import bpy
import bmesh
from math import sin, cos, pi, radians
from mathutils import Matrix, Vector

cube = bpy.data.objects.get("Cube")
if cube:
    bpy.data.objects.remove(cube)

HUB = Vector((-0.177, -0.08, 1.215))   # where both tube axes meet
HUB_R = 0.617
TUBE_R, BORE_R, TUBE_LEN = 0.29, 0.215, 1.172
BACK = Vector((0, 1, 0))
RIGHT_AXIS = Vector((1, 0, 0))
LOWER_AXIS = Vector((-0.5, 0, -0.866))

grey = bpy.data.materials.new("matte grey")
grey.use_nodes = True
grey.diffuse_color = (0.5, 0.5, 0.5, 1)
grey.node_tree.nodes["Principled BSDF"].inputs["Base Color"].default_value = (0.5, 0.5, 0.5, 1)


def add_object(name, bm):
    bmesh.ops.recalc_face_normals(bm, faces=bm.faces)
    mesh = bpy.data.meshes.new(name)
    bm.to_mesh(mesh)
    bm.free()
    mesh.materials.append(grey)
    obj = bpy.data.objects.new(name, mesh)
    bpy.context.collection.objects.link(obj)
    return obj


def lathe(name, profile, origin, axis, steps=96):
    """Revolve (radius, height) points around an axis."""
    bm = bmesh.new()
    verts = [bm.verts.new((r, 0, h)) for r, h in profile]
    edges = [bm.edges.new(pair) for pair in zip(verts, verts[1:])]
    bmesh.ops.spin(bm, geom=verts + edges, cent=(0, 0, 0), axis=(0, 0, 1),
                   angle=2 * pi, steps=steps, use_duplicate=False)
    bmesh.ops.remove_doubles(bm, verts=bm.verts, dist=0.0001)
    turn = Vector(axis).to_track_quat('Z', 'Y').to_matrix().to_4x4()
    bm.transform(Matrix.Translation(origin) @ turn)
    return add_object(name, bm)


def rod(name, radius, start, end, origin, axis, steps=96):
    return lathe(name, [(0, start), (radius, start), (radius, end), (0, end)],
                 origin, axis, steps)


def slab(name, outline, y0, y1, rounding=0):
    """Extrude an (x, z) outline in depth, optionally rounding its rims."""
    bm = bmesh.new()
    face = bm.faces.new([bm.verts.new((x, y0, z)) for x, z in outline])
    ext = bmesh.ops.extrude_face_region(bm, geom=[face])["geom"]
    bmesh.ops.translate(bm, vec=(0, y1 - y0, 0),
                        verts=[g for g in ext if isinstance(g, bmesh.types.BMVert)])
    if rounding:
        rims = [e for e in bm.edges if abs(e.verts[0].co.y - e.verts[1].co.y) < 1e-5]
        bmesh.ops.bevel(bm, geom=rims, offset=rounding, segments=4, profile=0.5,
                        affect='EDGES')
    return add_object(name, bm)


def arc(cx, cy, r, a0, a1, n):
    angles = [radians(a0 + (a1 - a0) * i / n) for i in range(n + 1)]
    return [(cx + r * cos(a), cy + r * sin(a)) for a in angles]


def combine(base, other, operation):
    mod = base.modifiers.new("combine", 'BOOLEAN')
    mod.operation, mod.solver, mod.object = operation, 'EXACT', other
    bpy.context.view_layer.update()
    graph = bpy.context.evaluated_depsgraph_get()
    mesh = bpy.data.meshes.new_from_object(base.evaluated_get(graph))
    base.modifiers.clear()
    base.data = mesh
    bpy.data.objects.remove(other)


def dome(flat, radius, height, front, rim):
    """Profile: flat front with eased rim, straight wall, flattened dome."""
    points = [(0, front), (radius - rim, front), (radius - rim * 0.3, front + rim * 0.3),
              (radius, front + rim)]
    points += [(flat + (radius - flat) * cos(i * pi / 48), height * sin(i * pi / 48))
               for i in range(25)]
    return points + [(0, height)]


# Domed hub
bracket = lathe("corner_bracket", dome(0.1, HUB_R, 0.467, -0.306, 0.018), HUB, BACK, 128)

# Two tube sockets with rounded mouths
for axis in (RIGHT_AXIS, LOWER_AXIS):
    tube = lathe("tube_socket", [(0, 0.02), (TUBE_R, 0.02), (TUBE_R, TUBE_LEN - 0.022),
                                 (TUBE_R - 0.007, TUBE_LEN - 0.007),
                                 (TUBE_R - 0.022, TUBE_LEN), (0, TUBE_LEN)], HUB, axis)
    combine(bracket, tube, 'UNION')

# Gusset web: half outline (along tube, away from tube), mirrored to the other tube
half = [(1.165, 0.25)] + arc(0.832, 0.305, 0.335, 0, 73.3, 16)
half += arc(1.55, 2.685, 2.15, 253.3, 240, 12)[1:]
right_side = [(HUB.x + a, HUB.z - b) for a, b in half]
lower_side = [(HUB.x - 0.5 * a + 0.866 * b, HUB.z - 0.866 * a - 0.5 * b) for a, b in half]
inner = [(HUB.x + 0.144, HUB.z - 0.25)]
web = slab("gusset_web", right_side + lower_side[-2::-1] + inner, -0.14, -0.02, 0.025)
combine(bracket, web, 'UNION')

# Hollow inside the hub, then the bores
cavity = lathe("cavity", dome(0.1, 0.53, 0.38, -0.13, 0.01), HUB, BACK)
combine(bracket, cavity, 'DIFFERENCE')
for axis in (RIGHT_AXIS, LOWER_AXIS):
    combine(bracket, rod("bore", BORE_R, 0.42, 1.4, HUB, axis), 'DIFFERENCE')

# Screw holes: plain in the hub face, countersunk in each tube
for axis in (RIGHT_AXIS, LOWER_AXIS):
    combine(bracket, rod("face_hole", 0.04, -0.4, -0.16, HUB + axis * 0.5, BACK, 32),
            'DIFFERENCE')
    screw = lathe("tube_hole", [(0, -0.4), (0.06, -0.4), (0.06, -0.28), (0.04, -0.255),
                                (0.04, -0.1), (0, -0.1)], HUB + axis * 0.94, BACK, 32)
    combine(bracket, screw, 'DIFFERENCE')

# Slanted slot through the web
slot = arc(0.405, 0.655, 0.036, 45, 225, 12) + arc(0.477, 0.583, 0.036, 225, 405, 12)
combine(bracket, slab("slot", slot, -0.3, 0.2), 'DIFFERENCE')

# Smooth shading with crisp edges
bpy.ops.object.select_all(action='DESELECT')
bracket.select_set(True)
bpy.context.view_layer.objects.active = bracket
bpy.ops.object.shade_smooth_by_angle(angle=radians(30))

|---|

◆ Exercise directions
A complete answer gives every line of the records holding "bracket".

◆ Written reply
bracket = lathe("corner_bracket", dome(0.1, HUB_R, 0.467, -0.306, 0.018), HUB, BACK, 128)
    combine(bracket, tube, 'UNION')
combine(bracket, web, 'UNION')
combine(bracket, cavity, 'DIFFERENCE')
    combine(bracket, rod("bore", BORE_R, 0.42, 1.4, HUB, axis), 'DIFFERENCE')
    combine(bracket, rod("face_hole", 0.04, -0.4, -0.16, HUB + axis * 0.5, BACK, 32),
    combine(bracket, screw, 'DIFFERENCE')
combine(bracket, slab("slot", slot, -0.3, 0.2), 'DIFFERENCE')
bracket.select_set(True)
bpy.context.view_layer.objects.active = bracket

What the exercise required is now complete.